### Work required
Start at the line below containing "v.co = (v.co.x" and stop at the line containing "bpy.ops.object.shade_smooth_by_angle(angle=math.radians(30))". Repeat every line of that stretch exactly, and nothing outside it.

[[ Source information open ]]

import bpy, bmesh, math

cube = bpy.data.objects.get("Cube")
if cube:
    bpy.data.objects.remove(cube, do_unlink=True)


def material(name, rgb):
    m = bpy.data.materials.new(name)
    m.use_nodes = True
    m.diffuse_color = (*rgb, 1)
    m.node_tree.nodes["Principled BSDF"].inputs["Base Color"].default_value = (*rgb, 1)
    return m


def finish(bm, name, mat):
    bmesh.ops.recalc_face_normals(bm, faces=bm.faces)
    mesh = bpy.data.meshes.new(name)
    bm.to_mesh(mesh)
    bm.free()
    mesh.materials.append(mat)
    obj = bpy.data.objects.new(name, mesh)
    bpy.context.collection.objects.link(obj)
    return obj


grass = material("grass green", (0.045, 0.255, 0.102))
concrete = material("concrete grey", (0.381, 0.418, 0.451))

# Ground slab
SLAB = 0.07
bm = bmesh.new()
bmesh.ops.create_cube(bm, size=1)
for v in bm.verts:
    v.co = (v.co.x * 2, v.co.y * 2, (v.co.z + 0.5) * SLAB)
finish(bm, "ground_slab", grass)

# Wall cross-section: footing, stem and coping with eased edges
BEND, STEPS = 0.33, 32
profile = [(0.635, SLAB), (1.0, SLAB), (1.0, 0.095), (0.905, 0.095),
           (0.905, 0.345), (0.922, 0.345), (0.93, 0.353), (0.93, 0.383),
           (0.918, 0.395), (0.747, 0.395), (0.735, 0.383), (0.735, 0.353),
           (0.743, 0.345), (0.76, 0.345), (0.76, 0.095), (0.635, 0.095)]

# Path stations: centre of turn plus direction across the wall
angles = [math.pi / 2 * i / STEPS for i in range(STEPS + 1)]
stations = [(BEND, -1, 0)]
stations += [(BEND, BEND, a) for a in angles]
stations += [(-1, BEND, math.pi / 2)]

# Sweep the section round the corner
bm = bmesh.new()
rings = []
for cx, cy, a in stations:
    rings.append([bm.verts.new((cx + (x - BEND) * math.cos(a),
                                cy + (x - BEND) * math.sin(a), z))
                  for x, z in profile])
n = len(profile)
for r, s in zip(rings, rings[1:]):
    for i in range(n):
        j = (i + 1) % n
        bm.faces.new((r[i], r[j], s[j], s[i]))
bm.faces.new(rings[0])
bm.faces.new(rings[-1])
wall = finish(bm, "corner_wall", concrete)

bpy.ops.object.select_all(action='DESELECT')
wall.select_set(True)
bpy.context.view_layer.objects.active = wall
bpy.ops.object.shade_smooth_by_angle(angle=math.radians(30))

[[ Source information closed ]]
[[ Source information open ]]

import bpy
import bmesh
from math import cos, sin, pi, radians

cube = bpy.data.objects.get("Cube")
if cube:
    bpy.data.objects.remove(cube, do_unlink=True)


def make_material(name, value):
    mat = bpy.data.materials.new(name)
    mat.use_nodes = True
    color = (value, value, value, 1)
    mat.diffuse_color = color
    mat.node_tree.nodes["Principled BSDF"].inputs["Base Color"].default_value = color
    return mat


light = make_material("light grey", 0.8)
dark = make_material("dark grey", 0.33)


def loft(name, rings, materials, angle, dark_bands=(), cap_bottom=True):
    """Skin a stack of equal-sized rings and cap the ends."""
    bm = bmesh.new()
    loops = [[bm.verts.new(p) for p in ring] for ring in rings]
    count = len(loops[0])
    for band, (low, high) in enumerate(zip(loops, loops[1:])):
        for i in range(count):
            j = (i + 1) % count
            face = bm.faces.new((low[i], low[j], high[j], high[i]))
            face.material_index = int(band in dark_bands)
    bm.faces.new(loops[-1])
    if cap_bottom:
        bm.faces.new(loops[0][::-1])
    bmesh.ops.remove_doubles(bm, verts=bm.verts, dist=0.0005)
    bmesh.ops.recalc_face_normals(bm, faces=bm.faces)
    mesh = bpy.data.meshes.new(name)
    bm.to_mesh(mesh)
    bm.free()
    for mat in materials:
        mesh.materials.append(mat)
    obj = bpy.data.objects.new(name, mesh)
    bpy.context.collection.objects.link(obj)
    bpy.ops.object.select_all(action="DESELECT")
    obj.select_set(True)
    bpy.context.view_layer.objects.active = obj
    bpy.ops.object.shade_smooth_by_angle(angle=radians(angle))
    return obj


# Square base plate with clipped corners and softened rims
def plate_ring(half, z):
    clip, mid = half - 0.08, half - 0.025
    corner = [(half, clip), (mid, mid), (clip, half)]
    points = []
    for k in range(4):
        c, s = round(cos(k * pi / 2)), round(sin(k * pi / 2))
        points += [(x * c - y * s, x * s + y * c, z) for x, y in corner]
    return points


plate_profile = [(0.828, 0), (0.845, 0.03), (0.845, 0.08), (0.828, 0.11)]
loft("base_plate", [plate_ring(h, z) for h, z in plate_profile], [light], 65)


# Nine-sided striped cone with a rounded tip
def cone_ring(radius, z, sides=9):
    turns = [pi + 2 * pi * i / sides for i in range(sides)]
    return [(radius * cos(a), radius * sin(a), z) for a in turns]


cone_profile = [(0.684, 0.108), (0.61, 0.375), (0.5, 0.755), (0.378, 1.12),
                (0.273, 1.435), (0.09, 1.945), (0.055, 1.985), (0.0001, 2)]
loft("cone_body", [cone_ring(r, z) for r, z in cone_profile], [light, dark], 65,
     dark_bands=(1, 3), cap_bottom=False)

[[ Source information closed ]]

### Worked solution
    v.co = (v.co.x * 2, v.co.y * 2, (v.co.z + 0.5) * SLAB)
finish(bm, "ground_slab", grass)

# Wall cross-section: footing, stem and coping with eased edges
BEND, STEPS = 0.33, 32
profile = [(0.635, SLAB), (1.0, SLAB), (1.0, 0.095), (0.905, 0.095),
           (0.905, 0.345), (0.922, 0.345), (0.93, 0.353), (0.93, 0.383),
           (0.918, 0.395), (0.747, 0.395), (0.735, 0.383), (0.735, 0.353),
           (0.743, 0.345), (0.76, 0.345), (0.76, 0.095), (0.635, 0.095)]

# Path stations: centre of turn plus direction across the wall
angles = [math.pi / 2 * i / STEPS for i in range(STEPS + 1)]
stations = [(BEND, -1, 0)]
stations += [(BEND, BEND, a) for a in angles]
stations += [(-1, BEND, math.pi / 2)]

# Sweep the section round the corner
bm = bmesh.new()
rings = []
for cx, cy, a in stations:
    rings.append([bm.verts.new((cx + (x - BEND) * math.cos(a),
                                cy + (x - BEND) * math.sin(a), z))
                  for x, z in profile])
n = len(profile)
for r, s in zip(rings, rings[1:]):
    for i in range(n):
        j = (i + 1) % n
        bm.faces.new((r[i], r[j], s[j], s[i]))
bm.faces.new(rings[0])
bm.faces.new(rings[-1])
wall = finish(bm, "corner_wall", concrete)

bpy.ops.object.select_all(action='DESELECT')
wall.select_set(True)
bpy.context.view_layer.objects.active = wall
bpy.ops.object.shade_smooth_by_angle(angle=math.radians(30))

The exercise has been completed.